### Plain-text document sources
* * * *
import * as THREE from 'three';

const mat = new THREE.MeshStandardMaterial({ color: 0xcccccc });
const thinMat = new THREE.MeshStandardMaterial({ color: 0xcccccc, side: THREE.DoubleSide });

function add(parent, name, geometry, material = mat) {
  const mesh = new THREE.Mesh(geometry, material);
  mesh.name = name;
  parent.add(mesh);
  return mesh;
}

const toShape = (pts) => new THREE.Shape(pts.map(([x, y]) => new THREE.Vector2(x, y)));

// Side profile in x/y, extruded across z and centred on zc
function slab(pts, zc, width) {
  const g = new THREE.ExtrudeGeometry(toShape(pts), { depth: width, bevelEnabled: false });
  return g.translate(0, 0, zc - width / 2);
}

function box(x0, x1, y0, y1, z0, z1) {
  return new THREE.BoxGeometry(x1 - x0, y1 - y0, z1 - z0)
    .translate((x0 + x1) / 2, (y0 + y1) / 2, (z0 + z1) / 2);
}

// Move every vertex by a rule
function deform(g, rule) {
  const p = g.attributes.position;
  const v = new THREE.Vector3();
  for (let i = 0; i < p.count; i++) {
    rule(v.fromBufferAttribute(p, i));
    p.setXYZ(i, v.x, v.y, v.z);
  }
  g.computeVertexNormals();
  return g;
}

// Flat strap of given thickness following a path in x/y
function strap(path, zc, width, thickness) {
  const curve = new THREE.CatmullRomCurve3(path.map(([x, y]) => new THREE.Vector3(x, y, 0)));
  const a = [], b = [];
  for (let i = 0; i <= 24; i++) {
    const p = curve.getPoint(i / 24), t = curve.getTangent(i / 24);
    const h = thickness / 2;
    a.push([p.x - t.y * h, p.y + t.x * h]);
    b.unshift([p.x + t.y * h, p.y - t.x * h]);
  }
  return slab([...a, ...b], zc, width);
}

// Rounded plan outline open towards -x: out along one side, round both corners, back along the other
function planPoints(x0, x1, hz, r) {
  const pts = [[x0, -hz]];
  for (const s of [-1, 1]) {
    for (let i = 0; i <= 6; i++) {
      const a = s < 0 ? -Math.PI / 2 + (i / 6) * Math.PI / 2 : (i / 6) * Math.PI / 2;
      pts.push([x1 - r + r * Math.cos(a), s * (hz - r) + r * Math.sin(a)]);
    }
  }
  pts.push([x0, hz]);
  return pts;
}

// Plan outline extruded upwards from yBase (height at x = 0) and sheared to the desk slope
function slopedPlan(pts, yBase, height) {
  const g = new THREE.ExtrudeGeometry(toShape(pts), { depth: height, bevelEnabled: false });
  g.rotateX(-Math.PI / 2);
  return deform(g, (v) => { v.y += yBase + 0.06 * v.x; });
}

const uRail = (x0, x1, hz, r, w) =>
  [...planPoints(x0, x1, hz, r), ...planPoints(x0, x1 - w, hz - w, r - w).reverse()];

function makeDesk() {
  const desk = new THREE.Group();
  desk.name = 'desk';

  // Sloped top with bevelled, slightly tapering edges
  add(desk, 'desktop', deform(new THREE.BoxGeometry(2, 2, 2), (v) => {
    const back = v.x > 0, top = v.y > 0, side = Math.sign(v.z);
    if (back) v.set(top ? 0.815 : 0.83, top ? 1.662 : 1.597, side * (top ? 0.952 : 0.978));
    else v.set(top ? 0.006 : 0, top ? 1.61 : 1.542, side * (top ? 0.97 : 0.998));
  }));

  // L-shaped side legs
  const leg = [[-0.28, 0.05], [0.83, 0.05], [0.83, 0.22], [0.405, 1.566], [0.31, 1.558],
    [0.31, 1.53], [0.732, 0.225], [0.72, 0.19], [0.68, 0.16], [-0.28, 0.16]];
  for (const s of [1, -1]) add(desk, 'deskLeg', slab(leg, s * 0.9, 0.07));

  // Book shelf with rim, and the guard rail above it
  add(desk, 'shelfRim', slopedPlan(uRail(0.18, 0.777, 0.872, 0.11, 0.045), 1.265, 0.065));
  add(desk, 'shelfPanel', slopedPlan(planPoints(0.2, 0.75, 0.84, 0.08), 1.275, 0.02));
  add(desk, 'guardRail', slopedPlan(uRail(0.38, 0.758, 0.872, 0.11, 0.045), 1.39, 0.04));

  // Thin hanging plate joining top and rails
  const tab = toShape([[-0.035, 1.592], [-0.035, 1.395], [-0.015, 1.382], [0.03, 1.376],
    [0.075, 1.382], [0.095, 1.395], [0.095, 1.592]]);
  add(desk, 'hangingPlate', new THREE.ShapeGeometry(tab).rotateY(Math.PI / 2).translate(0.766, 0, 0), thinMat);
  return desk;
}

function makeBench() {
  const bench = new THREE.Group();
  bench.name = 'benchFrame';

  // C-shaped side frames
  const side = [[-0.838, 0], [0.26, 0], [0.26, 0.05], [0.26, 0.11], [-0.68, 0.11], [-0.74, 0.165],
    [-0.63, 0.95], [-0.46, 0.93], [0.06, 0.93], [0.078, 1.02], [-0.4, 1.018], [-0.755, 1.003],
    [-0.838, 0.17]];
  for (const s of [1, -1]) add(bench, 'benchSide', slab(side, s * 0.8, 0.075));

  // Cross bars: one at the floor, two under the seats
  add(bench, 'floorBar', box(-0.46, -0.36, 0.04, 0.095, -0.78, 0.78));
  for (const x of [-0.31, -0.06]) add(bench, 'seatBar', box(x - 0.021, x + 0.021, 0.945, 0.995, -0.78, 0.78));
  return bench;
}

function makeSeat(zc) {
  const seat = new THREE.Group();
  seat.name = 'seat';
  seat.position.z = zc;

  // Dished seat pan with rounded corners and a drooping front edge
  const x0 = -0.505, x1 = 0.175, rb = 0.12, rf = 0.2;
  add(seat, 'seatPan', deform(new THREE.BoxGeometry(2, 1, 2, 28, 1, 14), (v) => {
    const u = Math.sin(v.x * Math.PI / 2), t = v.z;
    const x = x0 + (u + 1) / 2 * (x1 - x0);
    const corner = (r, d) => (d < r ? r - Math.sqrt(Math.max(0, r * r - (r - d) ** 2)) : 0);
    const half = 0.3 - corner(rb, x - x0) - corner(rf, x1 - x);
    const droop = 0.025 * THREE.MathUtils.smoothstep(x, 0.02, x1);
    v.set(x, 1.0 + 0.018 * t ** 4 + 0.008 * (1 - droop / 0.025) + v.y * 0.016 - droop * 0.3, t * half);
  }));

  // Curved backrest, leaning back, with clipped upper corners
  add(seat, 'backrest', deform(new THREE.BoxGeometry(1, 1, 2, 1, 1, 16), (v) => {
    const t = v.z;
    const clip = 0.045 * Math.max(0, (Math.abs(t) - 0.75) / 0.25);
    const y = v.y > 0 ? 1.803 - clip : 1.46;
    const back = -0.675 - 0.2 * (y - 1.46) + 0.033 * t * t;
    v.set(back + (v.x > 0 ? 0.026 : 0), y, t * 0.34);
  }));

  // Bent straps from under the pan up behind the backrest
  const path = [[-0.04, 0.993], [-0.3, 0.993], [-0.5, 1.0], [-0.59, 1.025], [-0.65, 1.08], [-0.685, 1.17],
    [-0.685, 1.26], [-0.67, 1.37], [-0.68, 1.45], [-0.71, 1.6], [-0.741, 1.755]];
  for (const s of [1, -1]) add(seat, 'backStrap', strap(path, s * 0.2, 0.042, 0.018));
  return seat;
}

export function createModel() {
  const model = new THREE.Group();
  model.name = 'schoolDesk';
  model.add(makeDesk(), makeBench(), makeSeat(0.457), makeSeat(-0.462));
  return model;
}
* * * *
### Exercise
Every line above should be duplicated exactly as it stands.

### Solution to the problem
import * as THREE from 'three';

const mat = new THREE.MeshStandardMaterial({ color: 0xcccccc });
const thinMat = new THREE.MeshStandardMaterial({ color: 0xcccccc, side: THREE.DoubleSide });

function add(parent, name, geometry, material = mat) {
  const mesh = new THREE.Mesh(geometry, material);
  mesh.name = name;
  parent.add(mesh);
  return mesh;
}

const toShape = (pts) => new THREE.Shape(pts.map(([x, y]) => new THREE.Vector2(x, y)));

// Side profile in x/y, extruded across z and centred on zc
function slab(pts, zc, width) {
  const g = new THREE.ExtrudeGeometry(toShape(pts), { depth: width, bevelEnabled: false });
  return g.translate(0, 0, zc - width / 2);
}

function box(x0, x1, y0, y1, z0, z1) {
  return new THREE.BoxGeometry(x1 - x0, y1 - y0, z1 - z0)
    .translate((x0 + x1) / 2, (y0 + y1) / 2, (z0 + z1) / 2);
}

// Move every vertex by a rule
function deform(g, rule) {
  const p = g.attributes.position;
  const v = new THREE.Vector3();
  for (let i = 0; i < p.count; i++) {
    rule(v.fromBufferAttribute(p, i));
    p.setXYZ(i, v.x, v.y, v.z);
  }
  g.computeVertexNormals();
  return g;
}

// Flat strap of given thickness following a path in x/y
function strap(path, zc, width, thickness) {
  const curve = new THREE.CatmullRomCurve3(path.map(([x, y]) => new THREE.Vector3(x, y, 0)));
  const a = [], b = [];
  for (let i = 0; i <= 24; i++) {
    const p = curve.getPoint(i / 24), t = curve.getTangent(i / 24);
    const h = thickness / 2;
    a.push([p.x - t.y * h, p.y + t.x * h]);
    b.unshift([p.x + t.y * h, p.y - t.x * h]);
  }
  return slab([...a, ...b], zc, width);
}

// Rounded plan outline open towards -x: out along one side, round both corners, back along the other
function planPoints(x0, x1, hz, r) {
  const pts = [[x0, -hz]];
  for (const s of [-1, 1]) {
    for (let i = 0; i <= 6; i++) {
      const a = s < 0 ? -Math.PI / 2 + (i / 6) * Math.PI / 2 : (i / 6) * Math.PI / 2;
      pts.push([x1 - r + r * Math.cos(a), s * (hz - r) + r * Math.sin(a)]);
    }
  }
  pts.push([x0, hz]);
  return pts;
}

// Plan outline extruded upwards from yBase (height at x = 0) and sheared to the desk slope
function slopedPlan(pts, yBase, height) {
  const g = new THREE.ExtrudeGeometry(toShape(pts), { depth: height, bevelEnabled: false });
  g.rotateX(-Math.PI / 2);
  return deform(g, (v) => { v.y += yBase + 0.06 * v.x; });
}

const uRail = (x0, x1, hz, r, w) =>
  [...planPoints(x0, x1, hz, r), ...planPoints(x0, x1 - w, hz - w, r - w).reverse()];

function makeDesk() {
  const desk = new THREE.Group();
  desk.name = 'desk';

  // Sloped top with bevelled, slightly tapering edges
  add(desk, 'desktop', deform(new THREE.BoxGeometry(2, 2, 2), (v) => {
    const back = v.x > 0, top = v.y > 0, side = Math.sign(v.z);
    if (back) v.set(top ? 0.815 : 0.83, top ? 1.662 : 1.597, side * (top ? 0.952 : 0.978));
    else v.set(top ? 0.006 : 0, top ? 1.61 : 1.542, side * (top ? 0.97 : 0.998));
  }));

  // L-shaped side legs
  const leg = [[-0.28, 0.05], [0.83, 0.05], [0.83, 0.22], [0.405, 1.566], [0.31, 1.558],
    [0.31, 1.53], [0.732, 0.225], [0.72, 0.19], [0.68, 0.16], [-0.28, 0.16]];
  for (const s of [1, -1]) add(desk, 'deskLeg', slab(leg, s * 0.9, 0.07));

  // Book shelf with rim, and the guard rail above it
  add(desk, 'shelfRim', slopedPlan(uRail(0.18, 0.777, 0.872, 0.11, 0.045), 1.265, 0.065));
  add(desk, 'shelfPanel', slopedPlan(planPoints(0.2, 0.75, 0.84, 0.08), 1.275, 0.02));
  add(desk, 'guardRail', slopedPlan(uRail(0.38, 0.758, 0.872, 0.11, 0.045), 1.39, 0.04));

  // Thin hanging plate joining top and rails
  const tab = toShape([[-0.035, 1.592], [-0.035, 1.395], [-0.015, 1.382], [0.03, 1.376],
    [0.075, 1.382], [0.095, 1.395], [0.095, 1.592]]);
  add(desk, 'hangingPlate', new THREE.ShapeGeometry(tab).rotateY(Math.PI / 2).translate(0.766, 0, 0), thinMat);
  return desk;
}

function makeBench() {
  const bench = new THREE.Group();
  bench.name = 'benchFrame';

  // C-shaped side frames
  const side = [[-0.838, 0], [0.26, 0], [0.26, 0.05], [0.26, 0.11], [-0.68, 0.11], [-0.74, 0.165],
    [-0.63, 0.95], [-0.46, 0.93], [0.06, 0.93], [0.078, 1.02], [-0.4, 1.018], [-0.755, 1.003],
    [-0.838, 0.17]];
  for (const s of [1, -1]) add(bench, 'benchSide', slab(side, s * 0.8, 0.075));

  // Cross bars: one at the floor, two under the seats
  add(bench, 'floorBar', box(-0.46, -0.36, 0.04, 0.095, -0.78, 0.78));
  for (const x of [-0.31, -0.06]) add(bench, 'seatBar', box(x - 0.021, x + 0.021, 0.945, 0.995, -0.78, 0.78));
  return bench;
}

function makeSeat(zc) {
  const seat = new THREE.Group();
  seat.name = 'seat';
  seat.position.z = zc;

  // Dished seat pan with rounded corners and a drooping front edge
  const x0 = -0.505, x1 = 0.175, rb = 0.12, rf = 0.2;
  add(seat, 'seatPan', deform(new THREE.BoxGeometry(2, 1, 2, 28, 1, 14), (v) => {
    const u = Math.sin(v.x * Math.PI / 2), t = v.z;
    const x = x0 + (u + 1) / 2 * (x1 - x0);
    const corner = (r, d) => (d < r ? r - Math.sqrt(Math.max(0, r * r - (r - d) ** 2)) : 0);
    const half = 0.3 - corner(rb, x - x0) - corner(rf, x1 - x);
    const droop = 0.025 * THREE.MathUtils.smoothstep(x, 0.02, x1);
    v.set(x, 1.0 + 0.018 * t ** 4 + 0.008 * (1 - droop / 0.025) + v.y * 0.016 - droop * 0.3, t * half);
  }));

  // Curved backrest, leaning back, with clipped upper corners
  add(seat, 'backrest', deform(new THREE.BoxGeometry(1, 1, 2, 1, 1, 16), (v) => {
    const t = v.z;
    const clip = 0.045 * Math.max(0, (Math.abs(t) - 0.75) / 0.25);
    const y = v.y > 0 ? 1.803 - clip : 1.46;
    const back = -0.675 - 0.2 * (y - 1.46) + 0.033 * t * t;
    v.set(back + (v.x > 0 ? 0.026 : 0), y, t * 0.34);
  }));

  // Bent straps from under the pan up behind the backrest
  const path = [[-0.04, 0.993], [-0.3, 0.993], [-0.5, 1.0], [-0.59, 1.025], [-0.65, 1.08], [-0.685, 1.17],
    [-0.685, 1.26], [-0.67, 1.37], [-0.68, 1.45], [-0.71, 1.6], [-0.741, 1.755]];
  for (const s of [1, -1]) add(seat, 'backStrap', strap(path, s * 0.2, 0.042, 0.018));
  return seat;
}

export function createModel() {
  const model = new THREE.Group();
  model.name = 'schoolDesk';
  model.add(makeDesk(), makeBench(), makeSeat(0.457), makeSeat(-0.462));
  return model;
}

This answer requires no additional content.